HOW TO COMPLETE THIS TASK
An exact copy of the lines from the one containing "STEP = 0.092" to the end of the records below is required, and nothing else.

Plain-text document sources

=== Section Start ===

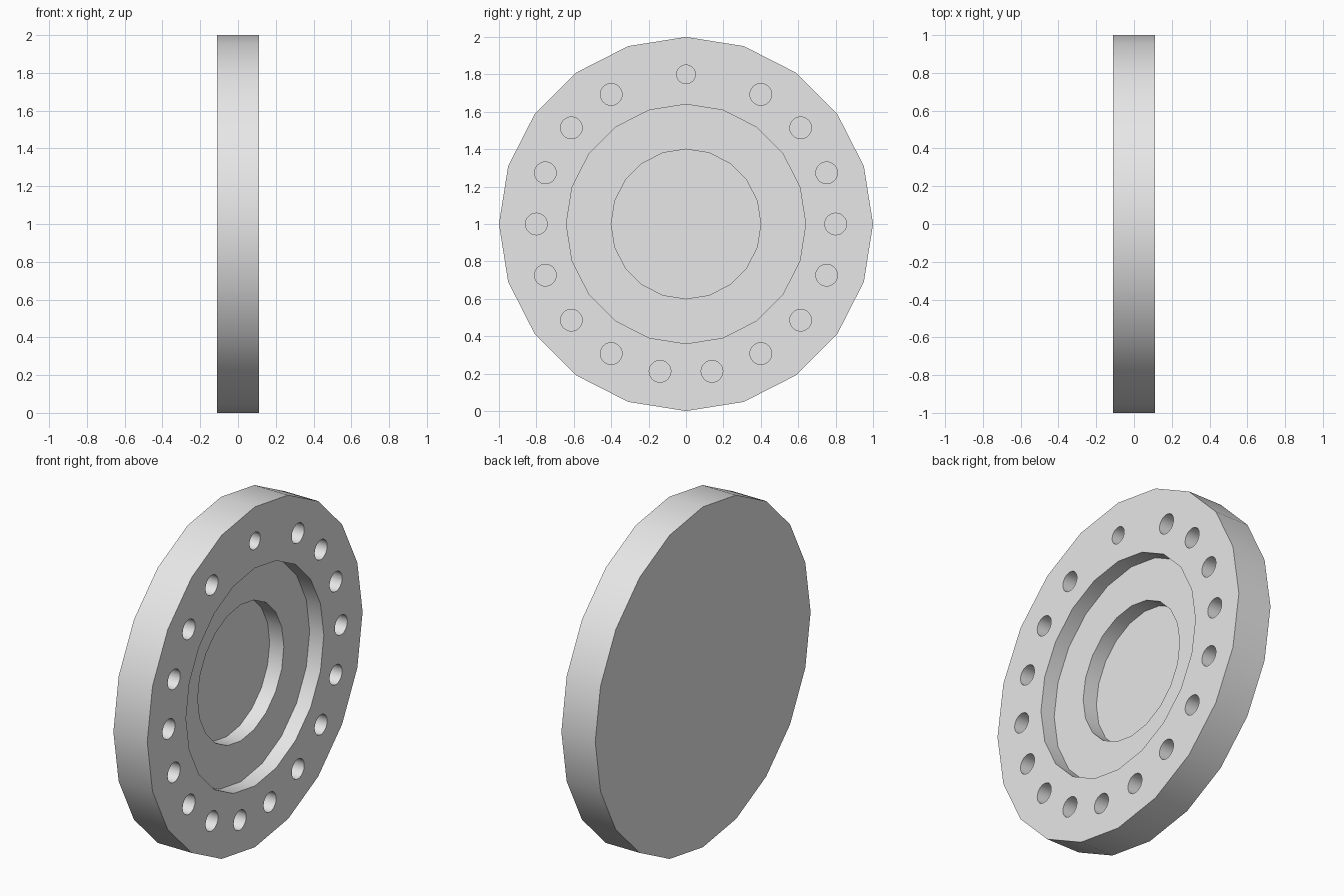
import bpy
import bmesh
from math import sin, cos, tau, radians
from mathutils import Matrix

SIDES = 20
HALF = 0.11          # half thickness
STEP = 0.092         # depth of each recess step

old = bpy.data.objects.get("Cube")
if old:
    bpy.data.objects.remove(old, do_unlink=True)

# Plain grey material
grey = bpy.data.materials.new("light grey")
grey.use_nodes = True
colour = (0.8, 0.8, 0.8, 1)
grey.diffuse_color = colour
grey.node_tree.nodes["Principled BSDF"].inputs["Base Color"].default_value = colour


def make_object(name, bm):
    bmesh.ops.recalc_face_normals(bm, faces=bm.faces)
    mesh = bpy.data.meshes.new(name)
    bm.to_mesh(mesh)
    bm.free()
    mesh.materials.append(grey)
    obj = bpy.data.objects.new(name, mesh)
    bpy.context.collection.objects.link(obj)
    return obj


# Disc turned around the x axis, with two stepped recesses on the +x face
profile = [(1, -HALF), (1, HALF), (0.64, HALF), (0.64, HALF - STEP),
           (0.4, HALF - STEP), (0.4, HALF - 2 * STEP)]
bm = bmesh.new()
rings = [[bm.verts.new((x, r * sin(tau * i / SIDES), 1 + r * cos(tau * i / SIDES)))
          for i in range(SIDES)] for r, x in profile]
for a, b in zip(rings, rings[1:]):
    for i in range(SIDES):
        j = (i + 1) % SIDES
        bm.faces.new((a[i], a[j], b[j], b[i]))
bm.faces.new(rings[0])
bm.faces.new(rings[-1])
disc = make_object("flange_disc", bm)

# Blind bolt holes: a smaller one at the top, the rest mirrored on both sides
holes = [(0, 0.05)]
for angle in range(30, 171, 20):
    holes += [(angle, 0.058), (-angle, 0.058)]
bm = bmesh.new()
for angle, radius in holes:
    a = radians(angle)
    place = Matrix.Translation((HALF, 0.8 * sin(a), 1 + 0.8 * cos(a)))
    bmesh.ops.create_cone(bm, cap_ends=True, segments=32, radius1=radius,
                          radius2=radius, depth=4 * STEP,
                          matrix=place @ Matrix.Rotation(tau / 4, 4, 'Y'))
cutter = make_object("hole_cutter", bm)

cut = disc.modifiers.new("bolt_holes", 'BOOLEAN')
cut.operation = 'DIFFERENCE'
cut.solver = 'EXACT'
cut.object = cutter

# Bake the cut, then smooth the round walls
bpy.ops.object.select_all(action='DESELECT')
disc.select_set(True)
bpy.context.view_layer.objects.active = disc
bpy.ops.object.modifier_apply(modifier=cut.name)
bpy.data.objects.remove(cutter, do_unlink=True)
bpy.ops.object.shade_smooth_by_angle(angle=radians(30))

=== Section End ===

ANSWER TO THIS TASK
STEP = 0.092         # depth of each recess step

old = bpy.data.objects.get("Cube")
if old:
    bpy.data.objects.remove(old, do_unlink=True)

# Plain grey material
grey = bpy.data.materials.new("light grey")
grey.use_nodes = True
colour = (0.8, 0.8, 0.8, 1)
grey.diffuse_color = colour
grey.node_tree.nodes["Principled BSDF"].inputs["Base Color"].default_value = colour


def make_object(name, bm):
    bmesh.ops.recalc_face_normals(bm, faces=bm.faces)
    mesh = bpy.data.meshes.new(name)
    bm.to_mesh(mesh)
    bm.free()
    mesh.materials.append(grey)
    obj = bpy.data.objects.new(name, mesh)
    bpy.context.collection.objects.link(obj)
    return obj


# Disc turned around the x axis, with two stepped recesses on the +x face
profile = [(1, -HALF), (1, HALF), (0.64, HALF), (0.64, HALF - STEP),
           (0.4, HALF - STEP), (0.4, HALF - 2 * STEP)]
bm = bmesh.new()
rings = [[bm.verts.new((x, r * sin(tau * i / SIDES), 1 + r * cos(tau * i / SIDES)))
          for i in range(SIDES)] for r, x in profile]
for a, b in zip(rings, rings[1:]):
    for i in range(SIDES):
        j = (i + 1) % SIDES
        bm.faces.new((a[i], a[j], b[j], b[i]))
bm.faces.new(rings[0])
bm.faces.new(rings[-1])
disc = make_object("flange_disc", bm)

# Blind bolt holes: a smaller one at the top, the rest mirrored on both sides
holes = [(0, 0.05)]
for angle in range(30, 171, 20):
    holes += [(angle, 0.058), (-angle, 0.058)]
bm = bmesh.new()
for angle, radius in holes:
    a = radians(angle)
    place = Matrix.Translation((HALF, 0.8 * sin(a), 1 + 0.8 * cos(a)))
    bmesh.ops.create_cone(bm, cap_ends=True, segments=32, radius1=radius,
                          radius2=radius, depth=4 * STEP,
                          matrix=place @ Matrix.Rotation(tau / 4, 4, 'Y'))
cutter = make_object("hole_cutter", bm)

cut = disc.modifiers.new("bolt_holes", 'BOOLEAN')
cut.operation = 'DIFFERENCE'
cut.solver = 'EXACT'
cut.object = cutter

# Bake the cut, then smooth the round walls
bpy.ops.object.select_all(action='DESELECT')
disc.select_set(True)
bpy.context.view_layer.objects.active = disc
bpy.ops.object.modifier_apply(modifier=cut.name)
bpy.data.objects.remove(cutter, do_unlink=True)
bpy.ops.object.shade_smooth_by_angle(angle=radians(30))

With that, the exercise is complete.